I’ve decided to try not spoiler things for the latest issue of Avengers Vs. X-Men, but you’ve probably already heard about the death of one of the founding fathers of the Marvel Universe. As it always does, the conversational cycle has again come around to the chestnut about comic book deaths being meaningless, nobody ever staying dead, and blah blah blah fishcakes that we’ve all heard dozens of times over. Given that the first hero to die in comics (The Comet, for those keeping score) was resurrected just a few years later, I’m somewhat amused to see the inevitable bewilderment about comic death as a sales stunt.

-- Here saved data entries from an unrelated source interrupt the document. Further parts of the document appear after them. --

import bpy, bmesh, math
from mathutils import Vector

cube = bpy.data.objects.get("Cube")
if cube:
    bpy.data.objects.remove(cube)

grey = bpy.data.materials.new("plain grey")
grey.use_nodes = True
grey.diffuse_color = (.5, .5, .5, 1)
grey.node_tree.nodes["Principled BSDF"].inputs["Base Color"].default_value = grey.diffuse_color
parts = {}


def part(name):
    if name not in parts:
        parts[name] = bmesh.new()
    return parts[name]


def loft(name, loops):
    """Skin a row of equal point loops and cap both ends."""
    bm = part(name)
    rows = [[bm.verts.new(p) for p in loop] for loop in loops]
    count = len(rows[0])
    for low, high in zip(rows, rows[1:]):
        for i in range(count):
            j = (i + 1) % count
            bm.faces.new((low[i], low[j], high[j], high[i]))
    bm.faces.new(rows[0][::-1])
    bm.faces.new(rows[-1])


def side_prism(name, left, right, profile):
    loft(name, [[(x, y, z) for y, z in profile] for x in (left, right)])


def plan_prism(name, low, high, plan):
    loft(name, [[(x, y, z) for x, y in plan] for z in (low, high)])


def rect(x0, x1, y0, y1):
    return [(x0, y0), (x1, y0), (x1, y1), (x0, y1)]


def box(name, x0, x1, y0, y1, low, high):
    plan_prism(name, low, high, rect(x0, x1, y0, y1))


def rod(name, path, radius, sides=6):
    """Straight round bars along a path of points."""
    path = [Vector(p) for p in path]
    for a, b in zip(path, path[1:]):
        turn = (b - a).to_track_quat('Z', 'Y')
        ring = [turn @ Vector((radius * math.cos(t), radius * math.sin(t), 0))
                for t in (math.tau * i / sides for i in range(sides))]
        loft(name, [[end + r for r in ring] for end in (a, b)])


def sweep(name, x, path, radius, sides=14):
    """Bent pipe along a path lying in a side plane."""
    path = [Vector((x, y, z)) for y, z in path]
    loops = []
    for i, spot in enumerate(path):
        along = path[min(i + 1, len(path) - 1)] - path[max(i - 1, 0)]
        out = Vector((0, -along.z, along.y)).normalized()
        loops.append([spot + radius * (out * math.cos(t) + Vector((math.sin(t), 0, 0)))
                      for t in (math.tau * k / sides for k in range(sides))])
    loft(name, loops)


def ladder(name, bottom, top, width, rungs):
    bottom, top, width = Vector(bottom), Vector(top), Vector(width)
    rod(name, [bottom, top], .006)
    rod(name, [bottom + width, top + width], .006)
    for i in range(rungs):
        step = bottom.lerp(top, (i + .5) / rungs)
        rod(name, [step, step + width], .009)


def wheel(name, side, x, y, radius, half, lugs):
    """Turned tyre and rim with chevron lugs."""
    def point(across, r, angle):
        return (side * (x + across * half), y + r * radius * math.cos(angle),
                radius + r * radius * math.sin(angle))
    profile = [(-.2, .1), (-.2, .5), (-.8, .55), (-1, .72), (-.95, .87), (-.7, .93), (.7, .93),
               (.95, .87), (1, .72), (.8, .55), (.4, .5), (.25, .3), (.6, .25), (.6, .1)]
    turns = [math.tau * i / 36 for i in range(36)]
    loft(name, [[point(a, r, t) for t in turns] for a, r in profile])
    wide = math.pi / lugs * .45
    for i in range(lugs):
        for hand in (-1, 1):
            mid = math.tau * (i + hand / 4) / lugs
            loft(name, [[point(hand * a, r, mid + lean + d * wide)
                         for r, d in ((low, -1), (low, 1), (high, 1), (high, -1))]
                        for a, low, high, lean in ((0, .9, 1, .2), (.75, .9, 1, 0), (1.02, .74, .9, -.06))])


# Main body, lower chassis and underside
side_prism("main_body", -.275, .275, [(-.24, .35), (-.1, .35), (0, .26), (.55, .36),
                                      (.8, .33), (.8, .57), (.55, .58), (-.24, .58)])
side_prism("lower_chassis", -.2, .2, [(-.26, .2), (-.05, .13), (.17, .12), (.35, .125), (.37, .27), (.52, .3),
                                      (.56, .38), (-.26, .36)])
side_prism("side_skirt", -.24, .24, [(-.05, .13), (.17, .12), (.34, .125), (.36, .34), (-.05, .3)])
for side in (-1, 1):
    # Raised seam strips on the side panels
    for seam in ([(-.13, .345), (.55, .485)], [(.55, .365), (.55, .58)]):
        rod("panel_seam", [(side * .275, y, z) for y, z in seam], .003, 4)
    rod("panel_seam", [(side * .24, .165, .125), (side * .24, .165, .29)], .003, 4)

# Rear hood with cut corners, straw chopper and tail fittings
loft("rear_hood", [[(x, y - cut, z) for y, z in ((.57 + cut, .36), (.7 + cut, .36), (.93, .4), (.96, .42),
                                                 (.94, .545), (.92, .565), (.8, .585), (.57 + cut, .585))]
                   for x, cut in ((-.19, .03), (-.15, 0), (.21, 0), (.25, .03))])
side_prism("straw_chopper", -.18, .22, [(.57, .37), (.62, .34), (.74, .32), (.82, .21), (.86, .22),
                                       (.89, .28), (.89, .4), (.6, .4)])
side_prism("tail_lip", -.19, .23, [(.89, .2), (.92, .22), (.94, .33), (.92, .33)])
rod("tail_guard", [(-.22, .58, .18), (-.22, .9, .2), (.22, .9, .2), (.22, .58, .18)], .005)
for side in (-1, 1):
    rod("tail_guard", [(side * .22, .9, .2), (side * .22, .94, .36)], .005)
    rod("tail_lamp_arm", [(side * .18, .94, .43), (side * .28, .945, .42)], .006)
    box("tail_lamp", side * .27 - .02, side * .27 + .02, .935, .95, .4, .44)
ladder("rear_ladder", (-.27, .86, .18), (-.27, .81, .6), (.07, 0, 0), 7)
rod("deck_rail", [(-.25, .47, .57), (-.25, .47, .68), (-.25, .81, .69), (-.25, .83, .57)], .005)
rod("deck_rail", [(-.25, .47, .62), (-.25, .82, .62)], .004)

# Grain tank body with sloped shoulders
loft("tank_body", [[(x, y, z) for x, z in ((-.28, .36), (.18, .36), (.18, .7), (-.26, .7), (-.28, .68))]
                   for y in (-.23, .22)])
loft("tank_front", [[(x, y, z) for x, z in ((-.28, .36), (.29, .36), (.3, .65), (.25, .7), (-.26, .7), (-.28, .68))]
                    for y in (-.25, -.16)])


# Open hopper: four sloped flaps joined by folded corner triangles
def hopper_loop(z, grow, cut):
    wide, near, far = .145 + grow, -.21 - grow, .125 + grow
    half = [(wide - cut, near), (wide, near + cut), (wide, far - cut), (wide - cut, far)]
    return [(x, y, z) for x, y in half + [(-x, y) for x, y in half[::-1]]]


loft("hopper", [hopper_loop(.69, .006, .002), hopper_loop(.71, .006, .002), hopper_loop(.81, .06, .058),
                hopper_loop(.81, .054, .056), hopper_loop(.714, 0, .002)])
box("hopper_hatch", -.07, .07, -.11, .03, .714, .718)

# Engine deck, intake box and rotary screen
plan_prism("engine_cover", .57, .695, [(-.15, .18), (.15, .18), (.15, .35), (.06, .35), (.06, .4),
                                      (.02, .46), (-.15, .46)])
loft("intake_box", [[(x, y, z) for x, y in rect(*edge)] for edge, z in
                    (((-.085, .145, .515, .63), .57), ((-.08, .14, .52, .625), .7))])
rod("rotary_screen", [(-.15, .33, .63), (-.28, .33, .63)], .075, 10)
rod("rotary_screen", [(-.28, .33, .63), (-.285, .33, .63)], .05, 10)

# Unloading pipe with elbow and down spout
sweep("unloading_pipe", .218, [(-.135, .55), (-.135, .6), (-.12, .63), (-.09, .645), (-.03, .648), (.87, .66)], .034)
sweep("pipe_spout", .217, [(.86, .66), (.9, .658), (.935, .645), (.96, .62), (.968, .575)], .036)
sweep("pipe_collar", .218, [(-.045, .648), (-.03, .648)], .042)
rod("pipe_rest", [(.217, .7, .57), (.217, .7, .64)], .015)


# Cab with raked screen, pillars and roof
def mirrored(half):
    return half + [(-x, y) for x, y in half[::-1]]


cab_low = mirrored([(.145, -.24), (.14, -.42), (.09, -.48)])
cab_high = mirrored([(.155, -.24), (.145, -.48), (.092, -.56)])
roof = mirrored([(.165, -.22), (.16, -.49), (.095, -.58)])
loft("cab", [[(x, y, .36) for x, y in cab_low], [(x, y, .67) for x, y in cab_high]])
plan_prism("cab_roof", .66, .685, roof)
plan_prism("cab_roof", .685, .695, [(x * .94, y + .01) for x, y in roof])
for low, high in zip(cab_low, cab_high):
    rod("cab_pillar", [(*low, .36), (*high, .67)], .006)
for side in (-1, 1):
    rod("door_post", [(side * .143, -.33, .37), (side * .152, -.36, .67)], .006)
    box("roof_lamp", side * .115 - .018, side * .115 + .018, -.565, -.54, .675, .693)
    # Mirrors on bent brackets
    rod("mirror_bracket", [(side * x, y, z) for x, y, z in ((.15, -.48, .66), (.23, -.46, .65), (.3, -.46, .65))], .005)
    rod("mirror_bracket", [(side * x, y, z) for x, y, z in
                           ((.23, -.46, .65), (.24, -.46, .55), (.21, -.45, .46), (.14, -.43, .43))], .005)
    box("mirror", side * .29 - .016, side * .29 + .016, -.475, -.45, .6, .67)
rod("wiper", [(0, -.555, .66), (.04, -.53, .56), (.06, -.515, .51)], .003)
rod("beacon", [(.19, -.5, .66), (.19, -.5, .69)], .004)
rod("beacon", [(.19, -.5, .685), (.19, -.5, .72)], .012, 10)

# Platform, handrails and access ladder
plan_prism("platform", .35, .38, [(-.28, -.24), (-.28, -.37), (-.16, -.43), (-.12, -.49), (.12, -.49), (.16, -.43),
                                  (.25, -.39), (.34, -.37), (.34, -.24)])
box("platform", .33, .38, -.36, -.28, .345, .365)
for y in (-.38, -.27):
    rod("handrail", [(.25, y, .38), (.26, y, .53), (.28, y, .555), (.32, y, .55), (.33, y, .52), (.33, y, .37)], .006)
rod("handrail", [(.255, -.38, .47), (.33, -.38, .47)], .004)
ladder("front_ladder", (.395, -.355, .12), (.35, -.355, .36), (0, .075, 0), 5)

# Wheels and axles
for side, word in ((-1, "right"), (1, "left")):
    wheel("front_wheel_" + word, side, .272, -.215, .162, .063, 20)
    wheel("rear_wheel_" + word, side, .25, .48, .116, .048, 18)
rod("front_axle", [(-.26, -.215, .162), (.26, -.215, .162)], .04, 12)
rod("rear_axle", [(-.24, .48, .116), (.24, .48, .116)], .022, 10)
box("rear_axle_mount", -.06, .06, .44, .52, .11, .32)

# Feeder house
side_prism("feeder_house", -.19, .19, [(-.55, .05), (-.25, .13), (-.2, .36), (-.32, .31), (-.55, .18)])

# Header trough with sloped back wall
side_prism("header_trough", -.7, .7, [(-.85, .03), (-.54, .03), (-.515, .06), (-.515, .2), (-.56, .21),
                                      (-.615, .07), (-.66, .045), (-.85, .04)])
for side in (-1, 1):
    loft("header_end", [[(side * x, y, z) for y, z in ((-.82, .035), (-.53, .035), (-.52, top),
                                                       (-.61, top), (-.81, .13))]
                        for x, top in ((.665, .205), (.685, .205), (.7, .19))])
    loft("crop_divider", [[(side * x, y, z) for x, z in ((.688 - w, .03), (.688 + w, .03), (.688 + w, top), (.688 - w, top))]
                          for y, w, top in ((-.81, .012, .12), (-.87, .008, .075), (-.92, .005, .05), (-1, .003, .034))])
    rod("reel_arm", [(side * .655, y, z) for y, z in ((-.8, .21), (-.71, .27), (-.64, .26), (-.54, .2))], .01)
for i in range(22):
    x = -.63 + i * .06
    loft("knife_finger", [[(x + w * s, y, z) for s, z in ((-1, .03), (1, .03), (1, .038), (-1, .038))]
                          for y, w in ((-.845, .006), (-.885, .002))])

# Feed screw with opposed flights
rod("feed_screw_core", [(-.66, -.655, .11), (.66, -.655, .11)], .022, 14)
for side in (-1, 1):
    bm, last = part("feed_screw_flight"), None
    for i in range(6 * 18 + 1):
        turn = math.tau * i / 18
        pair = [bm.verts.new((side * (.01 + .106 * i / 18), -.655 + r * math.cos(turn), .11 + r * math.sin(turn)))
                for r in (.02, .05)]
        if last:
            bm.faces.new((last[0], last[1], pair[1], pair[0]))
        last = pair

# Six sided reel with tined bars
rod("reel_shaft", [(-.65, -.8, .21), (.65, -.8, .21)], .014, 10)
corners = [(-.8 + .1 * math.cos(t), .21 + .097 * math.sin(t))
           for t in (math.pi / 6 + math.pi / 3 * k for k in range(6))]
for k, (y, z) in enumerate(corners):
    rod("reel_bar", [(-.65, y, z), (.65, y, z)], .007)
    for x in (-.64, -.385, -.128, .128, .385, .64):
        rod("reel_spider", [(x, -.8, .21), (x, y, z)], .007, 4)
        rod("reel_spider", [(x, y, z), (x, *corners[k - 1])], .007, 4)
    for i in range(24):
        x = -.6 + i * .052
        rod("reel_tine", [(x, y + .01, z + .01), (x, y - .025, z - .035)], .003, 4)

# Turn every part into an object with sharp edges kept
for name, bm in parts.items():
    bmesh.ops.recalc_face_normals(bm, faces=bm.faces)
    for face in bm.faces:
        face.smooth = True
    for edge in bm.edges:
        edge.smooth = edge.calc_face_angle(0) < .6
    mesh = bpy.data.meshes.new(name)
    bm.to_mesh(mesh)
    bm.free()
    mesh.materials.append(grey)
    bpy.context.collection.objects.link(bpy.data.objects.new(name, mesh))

My own recent comic book inventory included copies of Captain America 25, Superman 75, Crisis On Infinite Earths 7 & 8 and other such thanotic foolishness, and I’ll go on record right now as stating that this issue will probably be the top seller for the month, thanks to the mainstream press and the speculator mentality.
The MS-QOTD (pronounced, for some reason, with an inexplicable British accent) is fire, is life incarnate, is Tuck everlasting with a side of sweet potato fries and a lovely asparagus gastrique, asking: Don’t we, as the consumers, bear just as much responsibility for the proliferation of these kind of stunts as the creators do?